**EXTRACTED INFORMATION:**
+--

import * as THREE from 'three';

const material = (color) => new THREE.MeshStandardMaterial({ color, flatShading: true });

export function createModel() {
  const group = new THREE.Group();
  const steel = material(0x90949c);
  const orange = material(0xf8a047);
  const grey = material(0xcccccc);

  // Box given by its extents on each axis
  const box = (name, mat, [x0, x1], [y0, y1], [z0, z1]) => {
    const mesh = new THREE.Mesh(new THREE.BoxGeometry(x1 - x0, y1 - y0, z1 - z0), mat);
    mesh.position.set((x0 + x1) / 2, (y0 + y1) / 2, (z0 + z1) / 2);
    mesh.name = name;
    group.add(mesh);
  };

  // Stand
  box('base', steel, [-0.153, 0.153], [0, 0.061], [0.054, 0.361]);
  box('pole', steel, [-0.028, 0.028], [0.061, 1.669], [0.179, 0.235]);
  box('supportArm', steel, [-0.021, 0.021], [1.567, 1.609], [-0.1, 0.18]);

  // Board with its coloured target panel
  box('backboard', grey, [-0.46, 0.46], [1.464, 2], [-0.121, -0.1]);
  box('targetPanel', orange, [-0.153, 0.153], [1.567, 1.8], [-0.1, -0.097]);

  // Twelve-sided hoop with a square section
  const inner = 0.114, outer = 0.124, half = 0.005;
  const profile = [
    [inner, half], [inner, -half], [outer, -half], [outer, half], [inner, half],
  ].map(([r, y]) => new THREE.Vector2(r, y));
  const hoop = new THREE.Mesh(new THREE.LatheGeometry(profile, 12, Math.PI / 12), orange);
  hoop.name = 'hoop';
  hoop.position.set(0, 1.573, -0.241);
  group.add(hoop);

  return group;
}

+--

**WHAT YOU HAVE TO DO:**
Only the lines from the line with "export function createModel()" to the final line of the entries are to be returned, each exactly as written, both ends included.

**RESULT OF THIS TASK:**
export function createModel() {
  const group = new THREE.Group();
  const steel = material(0x90949c);
  const orange = material(0xf8a047);
  const grey = material(0xcccccc);

  // Box given by its extents on each axis
  const box = (name, mat, [x0, x1], [y0, y1], [z0, z1]) => {
    const mesh = new THREE.Mesh(new THREE.BoxGeometry(x1 - x0, y1 - y0, z1 - z0), mat);
    mesh.position.set((x0 + x1) / 2, (y0 + y1) / 2, (z0 + z1) / 2);
    mesh.name = name;
    group.add(mesh);
  };

  // Stand
  box('base', steel, [-0.153, 0.153], [0, 0.061], [0.054, 0.361]);
  box('pole', steel, [-0.028, 0.028], [0.061, 1.669], [0.179, 0.235]);
  box('supportArm', steel, [-0.021, 0.021], [1.567, 1.609], [-0.1, 0.18]);

  // Board with its coloured target panel
  box('backboard', grey, [-0.46, 0.46], [1.464, 2], [-0.121, -0.1]);
  box('targetPanel', orange, [-0.153, 0.153], [1.567, 1.8], [-0.1, -0.097]);

  // Twelve-sided hoop with a square section
  const inner = 0.114, outer = 0.124, half = 0.005;
  const profile = [
    [inner, half], [inner, -half], [outer, -half], [outer, half], [inner, half],
  ].map(([r, y]) => new THREE.Vector2(r, y));
  const hoop = new THREE.Mesh(new THREE.LatheGeometry(profile, 12, Math.PI / 12), orange);
  hoop.name = 'hoop';
  hoop.position.set(0, 1.573, -0.241);
  group.add(hoop);

  return group;
}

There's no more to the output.